***** MATERIAL FOR THE TASK *****

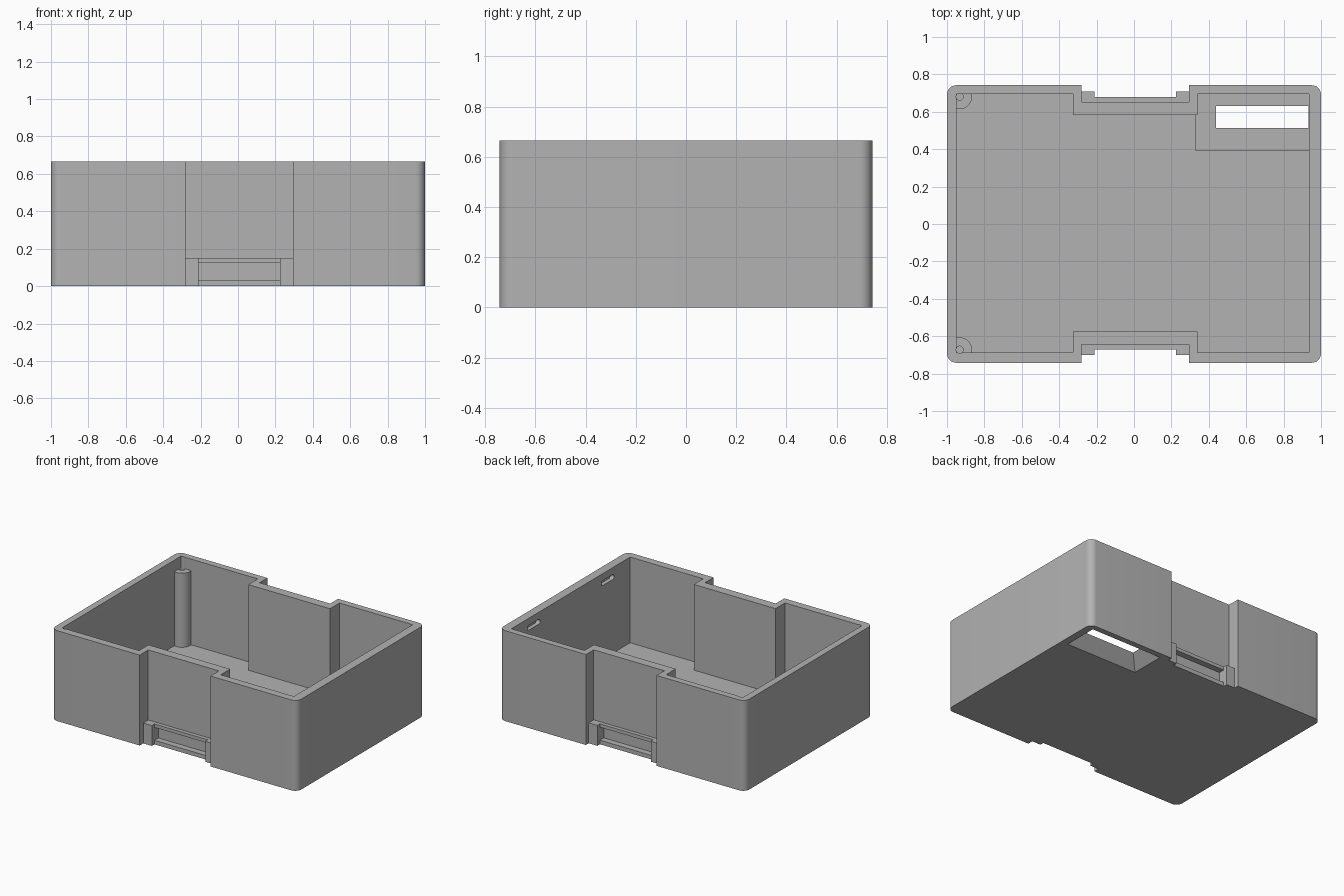
import bpy, bmesh
from math import pi, cos, sin

cube = bpy.data.objects.get("Cube")
if cube:
    bpy.data.objects.remove(cube, do_unlink=True)

grey = bpy.data.materials.new("plain grey")
grey.use_nodes = True
COLOUR = (0.45, 0.45, 0.45, 1)
grey.diffuse_color = COLOUR
grey.node_tree.nodes["Principled BSDF"].inputs["Base Color"].default_value = COLOUR

HEIGHT, FLOOR, DY = 0.665, 0.035, 0.004


def prism(name, base, z0, z1, top=None):
    """Solid between two outlines with the same number of points."""
    bm = bmesh.new()
    low = [bm.verts.new((x, y, z0)) for x, y in base]
    high = [bm.verts.new((x, y, z1)) for x, y in (top or base)]
    bm.faces.new(low[::-1])
    bm.faces.new(high)
    for i in range(len(low)):
        j = (i + 1) % len(low)
        bm.faces.new((low[i], low[j], high[j], high[i]))
    bmesh.ops.recalc_face_normals(bm, faces=bm.faces)
    mesh = bpy.data.meshes.new(name)
    bm.to_mesh(mesh)
    bm.free()
    mesh.materials.append(grey)
    obj = bpy.data.objects.new(name, mesh)
    bpy.context.collection.objects.link(obj)
    return obj


def rect(x0, x1, y0, y1):
    return [(x0, y0), (x1, y0), (x1, y1), (x0, y1)]


def circle(cx, cy, r, n=32):
    return [(cx + r * cos(2 * pi * i / n), cy + r * sin(2 * pi * i / n)) for i in range(n)]


def arc(cx, cy, r, start, n=8):
    return [(cx + r * cos(start + pi / 2 * i / n), cy + r * sin(start + pi / 2 * i / n))
            for i in range(n + 1)]


def combine(target, tool, operation):
    mod = target.modifiers.new(operation, 'BOOLEAN')
    mod.operation, mod.object, mod.solver = operation, tool, 'EXACT'
    bpy.context.view_layer.objects.active = target
    bpy.ops.object.modifier_apply(modifier=mod.name)
    bpy.data.objects.remove(tool, do_unlink=True)


def add(target, tool):
    combine(target, tool, 'UNION')


def cut(target, tool):
    combine(target, tool, 'DIFFERENCE')


# Outer body: rounded rectangle with a notch in the front and back
W, D, R = 1.0, 0.742, 0.05
NX0, NX1 = -0.28, 0.295
n_front, n_back = -0.647 + DY, 0.647 + DY
outline = (arc(-W + R, -D + R, R, pi)
           + [(NX0, -D), (NX0, n_front), (NX1, n_front), (NX1, -D)]
           + arc(W - R, -D + R, R, 1.5 * pi)
           + arc(W - R, D - R, R, 0)
           + [(NX1, D), (NX1, n_back), (NX0, n_back), (NX0, D)]
           + arc(-W + R, D - R, R, pi / 2))
body = prism("box_body", outline, 0, HEIGHT)

# Inner cavity follows the notches
X0, X1, Y = -0.95, 0.935, 0.69
IX0, IX1, IY = -0.325, 0.34, 0.58
cavity = [(X0, -Y), (IX0, -Y), (IX0, -IY), (IX1, -IY), (IX1, -Y), (X1, -Y),
          (X1, Y), (IX1, Y), (IX1, IY), (IX0, IY), (IX0, Y), (X0, Y)]
cut(body, prism("cavity", [(x, y + DY) for x, y in cavity], FLOOR, 1))

# Raised pad with a tapered opening through the floor
PAD = 0.09
add(body, prism("opening_pad", rect(IX1 - 0.01, X1 + 0.02, 0.39, Y + 0.02), 0.01, PAD))
cut(body, prism("tapered_opening", rect(0.36, 0.945, 0.44, 0.70), -0.001, PAD + 0.001,
                rect(0.44, 0.934, 0.515, 0.63)))

for side in (-1, 1):
    def span(x0, x1, y0, y1):
        a, b = sorted((side * y0 + DY, side * y1 + DY))
        return rect(x0, x1, a, b)

    # Latch block in each notch: end posts, lower sill and recess
    for x0, x1 in ((NX0 - 0.01, -0.21), (0.225, NX1 + 0.01)):
        add(body, prism("latch_post", span(x0, x1, 0.62, 0.705), 0, 0.15))
    add(body, prism("latch_sill", span(-0.22, 0.235, 0.62, 0.675), 0, 0.15))
    cut(body, prism("latch_recess", span(-0.21, 0.225, 0.63, 0.72), 0.03, 0.125))

    # Screw pillars in the right-hand corners
    cx, cy = -0.932, side * 0.676 + DY
    pillar = prism("screw_pillar", circle(cx, cy, 0.066), FLOOR - 0.01, 0.58)
    cut(pillar, prism("outside_trim", span(-1.2, -0.97, 0.3, 1.2), -1, 1))
    cut(pillar, prism("outside_trim", span(-1.2, 0, 0.71, 1.2), -1, 1))
    add(body, pillar)
    cut(body, prism("screw_hole", circle(cx, cy, 0.019, 16), 0.3, 0.7))

    # Blind rounded slots inside the left wall
    half, r = 0.075, 0.018
    stadium = (arc(half - r, 0, r, -pi / 2) + arc(half - r, 0, r, 0)[1:]
               + arc(r - half, 0, r, pi / 2) + arc(r - half, 0, r, pi)[1:])
    slot = prism("wall_slot", [(z, y) for y, z in stadium], -0.03, 0.03)
    slot.rotation_euler = (0, pi / 2, 0)
    slot.location = (X1, side * 0.43 + DY, 0.595)
    bpy.context.view_layer.update()
    cut(body, slot)

# Smooth the rounded parts, keep the edges sharp
bpy.ops.object.select_all(action='DESELECT')
body.select_set(True)
bpy.context.view_layer.objects.active = body
bpy.ops.object.shade_smooth_by_angle(angle=pi / 6)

*****

- **WHAT YOU WILL DO**: What is needed is an exact copy of the records above, with no pictures in it.

- **REPLY TO THE EXERCISE**:
import bpy, bmesh
from math import pi, cos, sin

cube = bpy.data.objects.get("Cube")
if cube:
    bpy.data.objects.remove(cube, do_unlink=True)

grey = bpy.data.materials.new("plain grey")
grey.use_nodes = True
COLOUR = (0.45, 0.45, 0.45, 1)
grey.diffuse_color = COLOUR
grey.node_tree.nodes["Principled BSDF"].inputs["Base Color"].default_value = COLOUR

HEIGHT, FLOOR, DY = 0.665, 0.035, 0.004


def prism(name, base, z0, z1, top=None):
    """Solid between two outlines with the same number of points."""
    bm = bmesh.new()
    low = [bm.verts.new((x, y, z0)) for x, y in base]
    high = [bm.verts.new((x, y, z1)) for x, y in (top or base)]
    bm.faces.new(low[::-1])
    bm.faces.new(high)
    for i in range(len(low)):
        j = (i + 1) % len(low)
        bm.faces.new((low[i], low[j], high[j], high[i]))
    bmesh.ops.recalc_face_normals(bm, faces=bm.faces)
    mesh = bpy.data.meshes.new(name)
    bm.to_mesh(mesh)
    bm.free()
    mesh.materials.append(grey)
    obj = bpy.data.objects.new(name, mesh)
    bpy.context.collection.objects.link(obj)
    return obj


def rect(x0, x1, y0, y1):
    return [(x0, y0), (x1, y0), (x1, y1), (x0, y1)]


def circle(cx, cy, r, n=32):
    return [(cx + r * cos(2 * pi * i / n), cy + r * sin(2 * pi * i / n)) for i in range(n)]


def arc(cx, cy, r, start, n=8):
    return [(cx + r * cos(start + pi / 2 * i / n), cy + r * sin(start + pi / 2 * i / n))
            for i in range(n + 1)]


def combine(target, tool, operation):
    mod = target.modifiers.new(operation, 'BOOLEAN')
    mod.operation, mod.object, mod.solver = operation, tool, 'EXACT'
    bpy.context.view_layer.objects.active = target
    bpy.ops.object.modifier_apply(modifier=mod.name)
    bpy.data.objects.remove(tool, do_unlink=True)


def add(target, tool):
    combine(target, tool, 'UNION')


def cut(target, tool):
    combine(target, tool, 'DIFFERENCE')


# Outer body: rounded rectangle with a notch in the front and back
W, D, R = 1.0, 0.742, 0.05
NX0, NX1 = -0.28, 0.295
n_front, n_back = -0.647 + DY, 0.647 + DY
outline = (arc(-W + R, -D + R, R, pi)
           + [(NX0, -D), (NX0, n_front), (NX1, n_front), (NX1, -D)]
           + arc(W - R, -D + R, R, 1.5 * pi)
           + arc(W - R, D - R, R, 0)
           + [(NX1, D), (NX1, n_back), (NX0, n_back), (NX0, D)]
           + arc(-W + R, D - R, R, pi / 2))
body = prism("box_body", outline, 0, HEIGHT)

# Inner cavity follows the notches
X0, X1, Y = -0.95, 0.935, 0.69
IX0, IX1, IY = -0.325, 0.34, 0.58
cavity = [(X0, -Y), (IX0, -Y), (IX0, -IY), (IX1, -IY), (IX1, -Y), (X1, -Y),
          (X1, Y), (IX1, Y), (IX1, IY), (IX0, IY), (IX0, Y), (X0, Y)]
cut(body, prism("cavity", [(x, y + DY) for x, y in cavity], FLOOR, 1))

# Raised pad with a tapered opening through the floor
PAD = 0.09
add(body, prism("opening_pad", rect(IX1 - 0.01, X1 + 0.02, 0.39, Y + 0.02), 0.01, PAD))
cut(body, prism("tapered_opening", rect(0.36, 0.945, 0.44, 0.70), -0.001, PAD + 0.001,
                rect(0.44, 0.934, 0.515, 0.63)))

for side in (-1, 1):
    def span(x0, x1, y0, y1):
        a, b = sorted((side * y0 + DY, side * y1 + DY))
        return rect(x0, x1, a, b)

    # Latch block in each notch: end posts, lower sill and recess
    for x0, x1 in ((NX0 - 0.01, -0.21), (0.225, NX1 + 0.01)):
        add(body, prism("latch_post", span(x0, x1, 0.62, 0.705), 0, 0.15))
    add(body, prism("latch_sill", span(-0.22, 0.235, 0.62, 0.675), 0, 0.15))
    cut(body, prism("latch_recess", span(-0.21, 0.225, 0.63, 0.72), 0.03, 0.125))

    # Screw pillars in the right-hand corners
    cx, cy = -0.932, side * 0.676 + DY
    pillar = prism("screw_pillar", circle(cx, cy, 0.066), FLOOR - 0.01, 0.58)
    cut(pillar, prism("outside_trim", span(-1.2, -0.97, 0.3, 1.2), -1, 1))
    cut(pillar, prism("outside_trim", span(-1.2, 0, 0.71, 1.2), -1, 1))
    add(body, pillar)
    cut(body, prism("screw_hole", circle(cx, cy, 0.019, 16), 0.3, 0.7))

    # Blind rounded slots inside the left wall
    half, r = 0.075, 0.018
    stadium = (arc(half - r, 0, r, -pi / 2) + arc(half - r, 0, r, 0)[1:]
               + arc(r - half, 0, r, pi / 2) + arc(r - half, 0, r, pi)[1:])
    slot = prism("wall_slot", [(z, y) for y, z in stadium], -0.03, 0.03)
    slot.rotation_euler = (0, pi / 2, 0)
    slot.location = (X1, side * 0.43 + DY, 0.595)
    bpy.context.view_layer.update()
    cut(body, slot)

# Smooth the rounded parts, keep the edges sharp
bpy.ops.object.select_all(action='DESELECT')
body.select_set(True)
bpy.context.view_layer.objects.active = body
bpy.ops.object.shade_smooth_by_angle(angle=pi / 6)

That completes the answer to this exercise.